Exercise goal: Say the number of lines holding the word "polygon" in the data, and leave out everything else.

Entries provided:
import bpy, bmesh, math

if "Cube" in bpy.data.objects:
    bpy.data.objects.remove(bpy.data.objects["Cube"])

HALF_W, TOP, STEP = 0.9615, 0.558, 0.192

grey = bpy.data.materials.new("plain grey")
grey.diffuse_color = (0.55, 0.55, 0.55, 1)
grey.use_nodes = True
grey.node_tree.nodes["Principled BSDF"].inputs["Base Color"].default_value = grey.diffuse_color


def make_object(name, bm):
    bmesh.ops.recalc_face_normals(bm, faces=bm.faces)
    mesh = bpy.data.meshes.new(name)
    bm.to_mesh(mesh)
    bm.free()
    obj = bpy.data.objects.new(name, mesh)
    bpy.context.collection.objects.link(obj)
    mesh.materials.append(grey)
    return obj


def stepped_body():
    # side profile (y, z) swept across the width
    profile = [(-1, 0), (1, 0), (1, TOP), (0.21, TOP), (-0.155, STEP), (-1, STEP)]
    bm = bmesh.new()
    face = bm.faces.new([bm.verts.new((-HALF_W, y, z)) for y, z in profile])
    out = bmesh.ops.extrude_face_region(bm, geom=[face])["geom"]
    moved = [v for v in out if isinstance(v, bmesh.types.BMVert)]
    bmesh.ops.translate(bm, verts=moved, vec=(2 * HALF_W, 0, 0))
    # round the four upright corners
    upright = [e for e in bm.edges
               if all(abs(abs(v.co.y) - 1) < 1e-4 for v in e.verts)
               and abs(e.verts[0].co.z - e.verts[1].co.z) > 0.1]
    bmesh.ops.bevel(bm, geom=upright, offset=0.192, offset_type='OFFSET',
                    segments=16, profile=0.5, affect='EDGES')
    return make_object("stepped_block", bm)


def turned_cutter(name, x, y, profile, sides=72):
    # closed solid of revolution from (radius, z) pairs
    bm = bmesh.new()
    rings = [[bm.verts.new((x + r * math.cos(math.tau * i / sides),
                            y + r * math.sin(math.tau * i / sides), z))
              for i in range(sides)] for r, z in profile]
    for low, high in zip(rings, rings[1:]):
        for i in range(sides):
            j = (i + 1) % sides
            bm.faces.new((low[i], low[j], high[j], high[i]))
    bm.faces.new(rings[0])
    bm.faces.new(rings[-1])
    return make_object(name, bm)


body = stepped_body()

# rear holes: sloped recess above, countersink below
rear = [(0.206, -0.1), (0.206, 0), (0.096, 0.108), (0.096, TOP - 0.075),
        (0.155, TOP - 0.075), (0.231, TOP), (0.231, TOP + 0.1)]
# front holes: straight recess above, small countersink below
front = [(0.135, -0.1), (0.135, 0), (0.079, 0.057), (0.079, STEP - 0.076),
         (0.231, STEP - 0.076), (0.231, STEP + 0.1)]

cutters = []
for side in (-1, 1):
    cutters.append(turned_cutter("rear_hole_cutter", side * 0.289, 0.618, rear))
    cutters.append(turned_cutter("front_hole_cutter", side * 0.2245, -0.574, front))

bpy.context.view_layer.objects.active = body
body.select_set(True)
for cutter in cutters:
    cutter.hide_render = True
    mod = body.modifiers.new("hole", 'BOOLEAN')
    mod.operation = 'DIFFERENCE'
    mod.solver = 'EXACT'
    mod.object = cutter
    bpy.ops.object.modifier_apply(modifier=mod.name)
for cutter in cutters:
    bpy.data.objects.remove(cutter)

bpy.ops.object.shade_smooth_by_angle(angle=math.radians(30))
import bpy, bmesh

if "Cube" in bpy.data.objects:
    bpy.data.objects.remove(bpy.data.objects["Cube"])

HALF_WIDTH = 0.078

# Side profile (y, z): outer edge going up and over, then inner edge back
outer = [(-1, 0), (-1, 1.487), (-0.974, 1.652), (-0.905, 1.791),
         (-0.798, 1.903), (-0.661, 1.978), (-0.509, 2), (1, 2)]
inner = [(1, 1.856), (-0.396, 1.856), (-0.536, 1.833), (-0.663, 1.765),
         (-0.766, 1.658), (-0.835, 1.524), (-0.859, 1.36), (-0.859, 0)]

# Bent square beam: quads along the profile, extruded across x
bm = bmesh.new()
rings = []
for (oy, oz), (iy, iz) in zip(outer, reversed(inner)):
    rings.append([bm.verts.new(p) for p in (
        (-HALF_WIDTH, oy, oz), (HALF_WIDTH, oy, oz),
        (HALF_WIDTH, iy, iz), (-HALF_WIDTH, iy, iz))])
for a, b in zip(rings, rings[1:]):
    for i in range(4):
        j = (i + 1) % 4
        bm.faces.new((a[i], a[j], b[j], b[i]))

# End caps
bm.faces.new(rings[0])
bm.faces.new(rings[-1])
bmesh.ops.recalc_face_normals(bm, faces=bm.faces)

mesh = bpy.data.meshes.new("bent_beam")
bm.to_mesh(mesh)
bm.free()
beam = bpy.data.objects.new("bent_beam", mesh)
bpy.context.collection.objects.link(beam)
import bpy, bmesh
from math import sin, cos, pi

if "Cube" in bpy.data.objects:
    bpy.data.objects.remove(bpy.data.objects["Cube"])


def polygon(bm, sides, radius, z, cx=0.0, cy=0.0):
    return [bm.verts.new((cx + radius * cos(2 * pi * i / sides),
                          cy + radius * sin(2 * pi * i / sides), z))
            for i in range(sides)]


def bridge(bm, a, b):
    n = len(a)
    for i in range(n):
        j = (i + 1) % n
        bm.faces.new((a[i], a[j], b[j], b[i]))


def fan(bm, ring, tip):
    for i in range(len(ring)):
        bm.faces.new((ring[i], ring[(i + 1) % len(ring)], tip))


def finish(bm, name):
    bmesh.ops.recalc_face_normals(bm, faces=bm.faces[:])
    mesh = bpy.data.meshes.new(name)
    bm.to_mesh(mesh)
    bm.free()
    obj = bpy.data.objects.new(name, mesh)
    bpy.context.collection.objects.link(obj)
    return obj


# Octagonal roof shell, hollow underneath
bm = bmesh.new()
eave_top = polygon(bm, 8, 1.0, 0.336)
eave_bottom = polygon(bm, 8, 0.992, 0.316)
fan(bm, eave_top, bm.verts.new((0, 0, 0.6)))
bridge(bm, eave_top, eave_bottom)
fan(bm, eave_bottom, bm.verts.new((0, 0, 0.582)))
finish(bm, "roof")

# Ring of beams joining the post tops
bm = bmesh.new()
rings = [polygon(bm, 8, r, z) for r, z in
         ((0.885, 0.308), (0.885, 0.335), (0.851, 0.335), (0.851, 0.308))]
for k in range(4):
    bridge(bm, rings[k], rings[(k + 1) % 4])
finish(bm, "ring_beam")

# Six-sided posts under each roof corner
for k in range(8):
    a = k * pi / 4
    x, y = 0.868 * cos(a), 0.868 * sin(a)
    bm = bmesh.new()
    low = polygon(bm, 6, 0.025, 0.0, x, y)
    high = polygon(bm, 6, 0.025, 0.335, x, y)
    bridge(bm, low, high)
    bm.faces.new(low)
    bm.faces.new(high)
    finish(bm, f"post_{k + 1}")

Exercise response: 6